* _What needs to be done_: Which lines in the records below hold the word "function"? Copy each of them.

Working data Start Marker

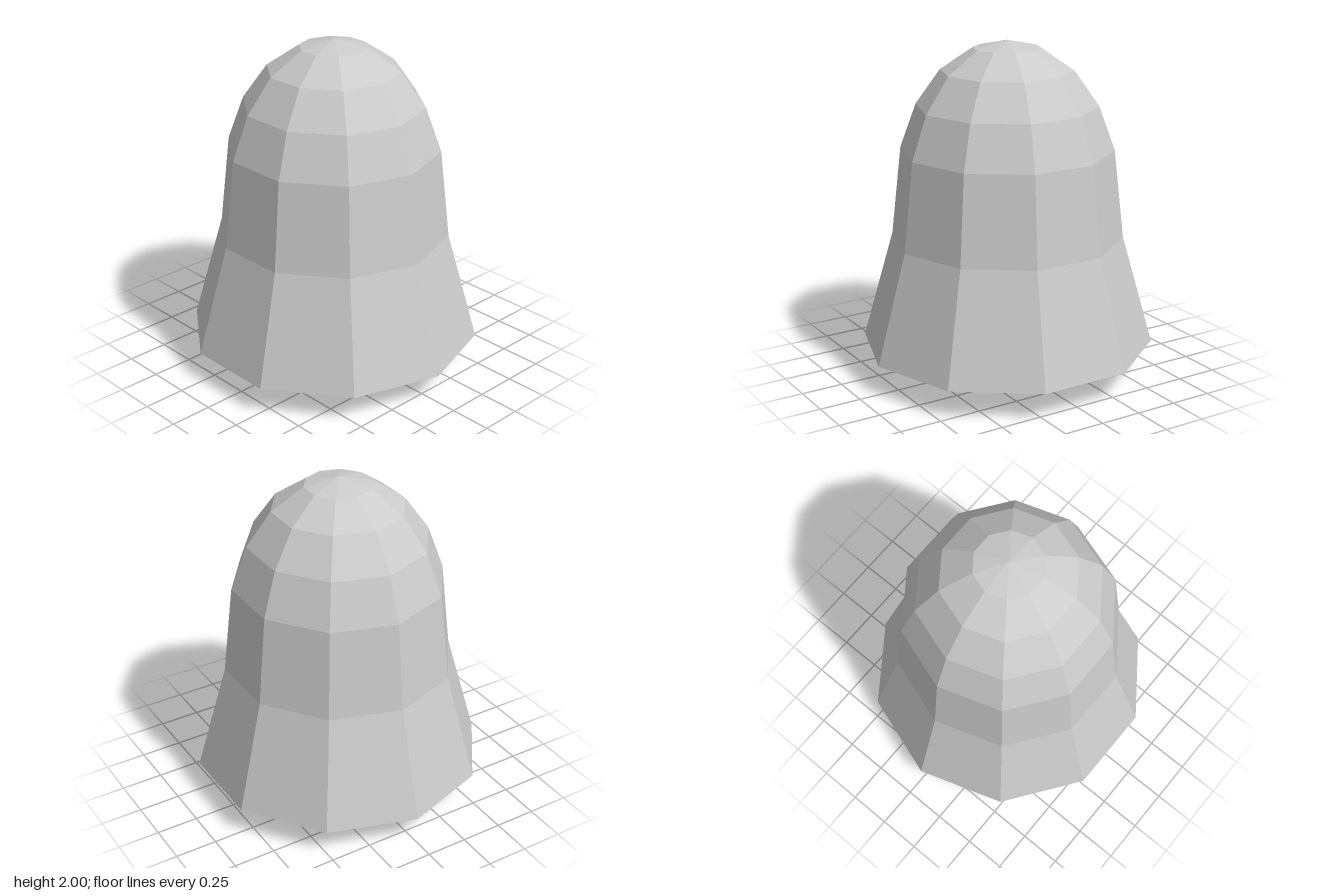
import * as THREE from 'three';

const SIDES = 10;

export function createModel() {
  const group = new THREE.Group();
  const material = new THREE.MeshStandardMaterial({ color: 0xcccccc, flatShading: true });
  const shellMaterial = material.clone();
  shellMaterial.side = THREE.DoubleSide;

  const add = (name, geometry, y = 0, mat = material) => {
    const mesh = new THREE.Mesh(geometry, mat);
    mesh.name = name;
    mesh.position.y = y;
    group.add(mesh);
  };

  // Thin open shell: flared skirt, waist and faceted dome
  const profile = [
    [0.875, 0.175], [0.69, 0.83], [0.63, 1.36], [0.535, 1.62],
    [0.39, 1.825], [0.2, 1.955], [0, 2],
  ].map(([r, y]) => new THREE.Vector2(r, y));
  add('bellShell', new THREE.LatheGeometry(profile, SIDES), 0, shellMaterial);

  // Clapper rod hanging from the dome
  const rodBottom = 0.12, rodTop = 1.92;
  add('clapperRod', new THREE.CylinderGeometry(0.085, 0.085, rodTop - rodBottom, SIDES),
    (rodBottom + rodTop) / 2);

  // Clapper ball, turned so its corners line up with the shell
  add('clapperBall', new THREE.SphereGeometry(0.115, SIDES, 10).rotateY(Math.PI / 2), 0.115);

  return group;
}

Working data End Marker
Working data Start Marker

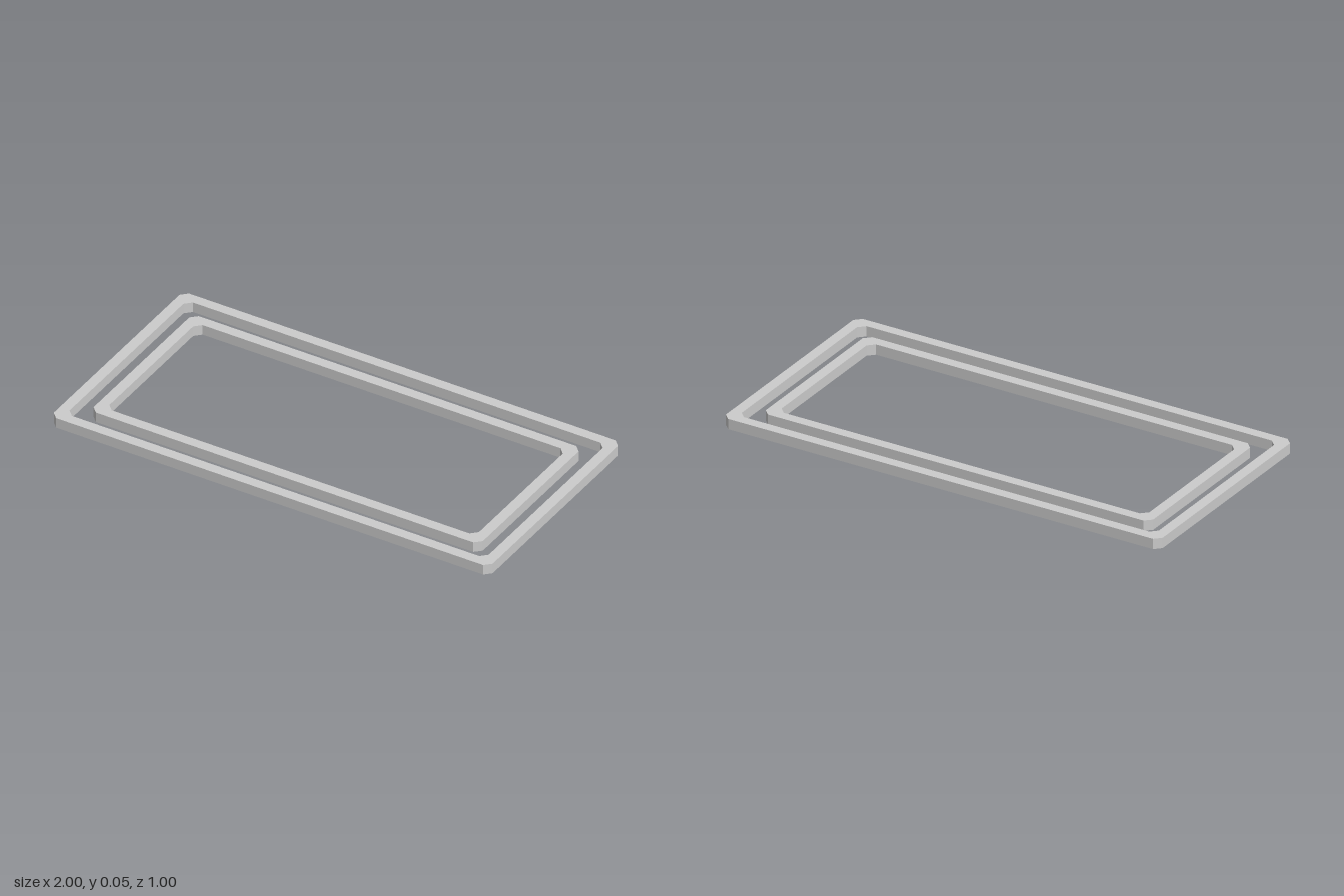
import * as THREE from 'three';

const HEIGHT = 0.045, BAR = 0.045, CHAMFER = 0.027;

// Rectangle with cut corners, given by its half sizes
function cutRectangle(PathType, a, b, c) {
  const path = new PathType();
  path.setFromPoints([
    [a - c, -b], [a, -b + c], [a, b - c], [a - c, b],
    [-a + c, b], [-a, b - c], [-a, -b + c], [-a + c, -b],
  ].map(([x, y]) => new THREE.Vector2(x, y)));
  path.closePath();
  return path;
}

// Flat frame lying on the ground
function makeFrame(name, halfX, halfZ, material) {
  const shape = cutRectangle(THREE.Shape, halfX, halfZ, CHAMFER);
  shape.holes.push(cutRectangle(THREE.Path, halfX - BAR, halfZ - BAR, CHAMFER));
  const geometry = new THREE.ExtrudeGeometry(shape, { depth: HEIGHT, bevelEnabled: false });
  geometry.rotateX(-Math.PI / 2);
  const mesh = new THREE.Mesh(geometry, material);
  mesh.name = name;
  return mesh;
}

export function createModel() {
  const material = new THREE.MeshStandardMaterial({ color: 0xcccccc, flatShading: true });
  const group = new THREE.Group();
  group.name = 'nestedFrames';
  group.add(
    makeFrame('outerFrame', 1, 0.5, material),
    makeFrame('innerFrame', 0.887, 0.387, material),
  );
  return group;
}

Working data End Marker

* _Written response_:
export function createModel() {
function cutRectangle(PathType, a, b, c) {
function makeFrame(name, halfX, halfZ, material) {
export function createModel() {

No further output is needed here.